Data listing =>
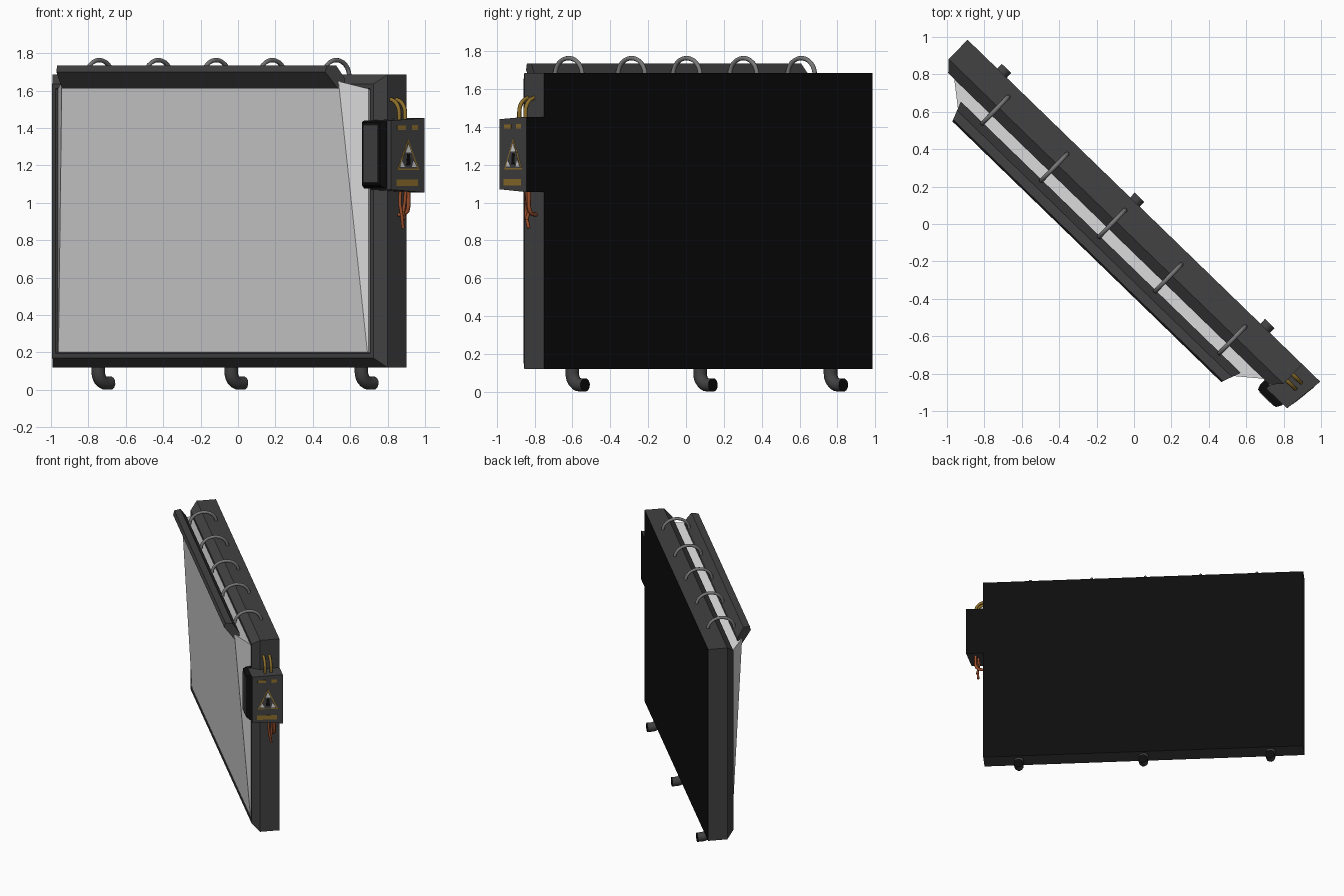
import bpy, bmesh, math
from mathutils import Vector

if "Cube" in bpy.data.objects:
    bpy.data.objects.remove(bpy.data.objects["Cube"])

# Local layout: s runs along the panel, d is distance forward of its back, z is up
U, N, O = Vector((0.718, -0.696, 0)), Vector((-0.696, -0.718, 0)), Vector((0.005, 0.1175, 0))


def P(s, d, z):
    return O + U * s + N * d + Vector((0, 0, z))


def material(name, rgb):
    m = bpy.data.materials.new(name)
    m.diffuse_color = (*rgb, 1)
    m.use_nodes = True
    m.node_tree.nodes["Principled BSDF"].inputs["Base Color"].default_value = m.diffuse_color
    return m


GREY = material("charcoal", (0.054, 0.054, 0.054))
BLACK = material("black", (0.004, 0.004, 0.004))
WHITE = material("canvas white", (0.68, 0.68, 0.68))
STEEL = material("steel grey", (0.19, 0.19, 0.19))
GOLD = material("gold", (0.27, 0.16, 0.025))
COPPER = material("copper orange", (0.34, 0.08, 0.025))


def loft(name, rings, mats, rule=None):
    """Skin equal-length rings of (s, d, z) points and cap both ends."""
    bm = bmesh.new()
    vs = [[bm.verts.new(P(*p)) for p in r] for r in rings]
    n = len(rings[0])
    for a, b in zip(vs, vs[1:]):
        for i in range(n):
            j = (i + 1) % n
            bm.faces.new((a[i], a[j], b[j], b[i]))
    bm.faces.new(vs[0])
    bm.faces.new(vs[-1])
    bmesh.ops.recalc_face_normals(bm, faces=bm.faces)
    if rule:
        for f in bm.faces:
            f.normal_update()
            f.material_index = rule(f)
    me = bpy.data.meshes.new(name)
    bm.to_mesh(me)
    bm.free()
    for m in mats:
        me.materials.append(m)
    ob = bpy.data.objects.new(name, me)
    bpy.context.collection.objects.link(ob)
    return ob


def rect(s0, s1, d, z0, z1):
    return [(s0, d, z0), (s1, d, z0), (s1, d, z1), (s0, d, z1)]


def tube(name, pts, r, mat, sides=10, end_mat=None):
    """Sweep a round section along a planar path; end_mat colours the last cap."""
    w = [Vector(p) for p in pts]
    rings = []
    side = None
    for i, p in enumerate(w):
        t = (w[min(i + 1, len(w) - 1)] - w[max(i - 1, 0)]).normalized()
        if side is None:
            side = t.orthogonal().normalized()
        side = (side - t * side.dot(t)).normalized()
        up = t.cross(side)
        rings.append([tuple(p + r * (math.cos(a) * side + math.sin(a) * up))
                      for a in (2 * math.pi * k / sides for k in range(sides))])
    ob = loft(name, rings, [mat, end_mat or mat])
    ob.data.polygons[-1].material_index = 1
    bpy.context.view_layer.objects.active = ob
    ob.select_set(True)
    bpy.ops.object.shade_smooth_by_angle(angle=math.radians(50))
    ob.select_set(False)


def is_back(f):
    return 1 if f.normal.dot(N) < -0.9 else 0


# Main frame: chamfered front, recessed centre, black back
def frame_ring(d, k):
    return rect(-1.2465 + k, 1.2465 - k, d, 0.12 + k, 1.685 - k)


loft("frame", [frame_ring(0, 0), frame_ring(0.145, 0), frame_ring(0.2, 0.05),
               frame_ring(0.2, 0.075), frame_ring(0.17, 0.085)], [GREY, BLACK], is_back)

# Canvas wedge pulled forward at the top by the bar
bm_rings = [
    [(-1.155, 0.17, 0.2), (1.155, 0.17, 0.2), (1.155, 0.17, 1.605), (-1.155, 0.17, 1.605)],
    [(-1.155, 0.197, 0.2), (1.155, 0.197, 0.2), (1.155, 0.197, 1.61), (-1.155, 0.197, 1.61)],
    [(-1.15, 0.2, 0.205), (1.15, 0.2, 0.205), (1.03, 0.298, 1.65), (-1.03, 0.298, 1.65)]]
loft("canvas", bm_rings, [WHITE])

# Tilted bar holding the canvas, its ends tapering towards the front
section = [(0.37, 1.70), (0.36, 1.735), (0.31, 1.735), (0.262, 1.665), (0.262, 1.635), (0.30, 1.61)]


def bar_ring(sign):
    return [(sign * (1.042 - 0.38 * (d - 0.262)), d, z) for d, z in section]


loft("top_bar", [bar_ring(-1), bar_ring(1)], [GREY])

# Rings tying the bar to the frame
for i, s in enumerate((-0.878, -0.439, -0.008, 0.41, 0.887)):
    arc = [(s, 0.167 - 0.1 * math.cos(math.pi * k / 12), 1.675 + 0.088 * math.sin(math.pi * k / 12))
           for k in range(13)]
    tube(f"tie_ring_{i + 1}", arc, 0.012, STEEL, 8)

# Bent pipes under the frame, open black ends facing back
for i, s in enumerate((-0.99, 0.0, 0.97)):
    path = [(s, 0.06, 0.14)] + [
        (s, 0.06 - 0.06 * (1 - math.cos(a)), 0.096 - 0.06 * math.sin(a))
        for a in (math.pi / 2 * k / 6 for k in range(7))] + [(s, -0.035, 0.036)]
    tube(f"bent_pipe_{i + 1}", path, 0.036, GREY, 12, BLACK)

# Control box on the end of the frame
loft("control_box", [rect(1.2, 1.38, 0.0, 1.055, 1.453), rect(1.2, 1.352, 0.225, 1.07, 1.44)],
     [GREY, BLACK], is_back)
loft("box_cover", [rect(1.16, 1.325, 0.2, 1.075, 1.44), rect(1.16, 1.32, 0.235, 1.075, 1.44),
                   rect(1.17, 1.305, 0.262, 1.095, 1.43)], [BLACK])
loft("cover_plate", [rect(1.183, 1.295, 0.26, 1.105, 1.42), rect(1.186, 1.292, 0.267, 1.108, 1.417)], [GREY])


# Painted marks on the outer side of the box
def mark(name, poly, mat, lift=0.002):
    loft(name, [[(1.38 - 0.1244 * d + h, d, z) for d, z in poly] for h in (-0.003, lift)], [mat])


def mark_box(name, d0, d1, z0, z1, mat):
    mark(name, [(d0, z0), (d1, z0), (d1, z1), (d0, z1)], mat)


mark_box("lower_stripe", 0.045, 0.19, 1.09, 1.125, GOLD)
mark_box("upper_mark_left", 0.125, 0.185, 1.39, 1.412, GOLD)
mark_box("upper_mark_right", 0.045, 0.085, 1.39, 1.415, GOLD)
mark("sign_border", [(0.035, 1.175), (0.185, 1.175), (0.11, 1.34)], GOLD, 0.001)
mark("sign_field", [(0.048, 1.182), (0.172, 1.182), (0.11, 1.322)], GREY, 0.002)
mark("sign_top", [(0.09, 1.27), (0.13, 1.27), (0.11, 1.312)], WHITE, 0.003)
for i, c in enumerate((0.07, 0.15)):
    mark(f"sign_patch_{i + 1}", [(c - 0.017, 1.19), (c + 0.017, 1.19), (c + 0.006, 1.225)], WHITE, 0.003)
mark("sign_symbol", [(0.095, 1.2), (0.125, 1.2), (0.118, 1.262), (0.1, 1.262)], BLACK, 0.003)

# Gold cables looping from box top into the frame
for i, d in enumerate((0.12, 0.075)):
    path = [(1.31, d, 1.44)] + [(1.235 + 0.075 * math.cos(a), d, 1.48 + 0.073 * math.sin(a))
                                for a in (math.pi / 2 * k / 7 for k in range(8))]
    tube(f"gold_cable_{i + 1}", path, 0.011, GOLD, 8)

# Copper cables: two hang loose, one hooks into the frame
tube("copper_cable_1", [(1.29, 0.09, 1.07), (1.285, 0.09, 1.0), (1.295, 0.085, 0.93), (1.29, 0.07, 0.865)], 0.009, COPPER, 8)
tube("copper_cable_2", [(1.31, 0.07, 1.07), (1.3, 0.068, 1.0), (1.29, 0.07, 0.95), (1.3, 0.075, 0.91)], 0.009, COPPER, 8)
tube("copper_cable_3", [(1.31, 0.05, 1.07), (1.31, 0.05, 0.98), (1.303, 0.05, 0.955),
                        (1.285, 0.052, 0.94), (1.235, 0.06, 0.935)], 0.011, COPPER, 8)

Exercise => Copy out each line of the entries that holds "rect".

Output =>
def rect(s0, s1, d, z0, z1):
    return rect(-1.2465 + k, 1.2465 - k, d, 0.12 + k, 1.685 - k)
loft("control_box", [rect(1.2, 1.38, 0.0, 1.055, 1.453), rect(1.2, 1.352, 0.225, 1.07, 1.44)],
loft("box_cover", [rect(1.16, 1.325, 0.2, 1.075, 1.44), rect(1.16, 1.32, 0.235, 1.075, 1.44),
                   rect(1.17, 1.305, 0.262, 1.095, 1.43)], [BLACK])
loft("cover_plate", [rect(1.183, 1.295, 0.26, 1.105, 1.42), rect(1.186, 1.292, 0.267, 1.108, 1.417)], [GREY])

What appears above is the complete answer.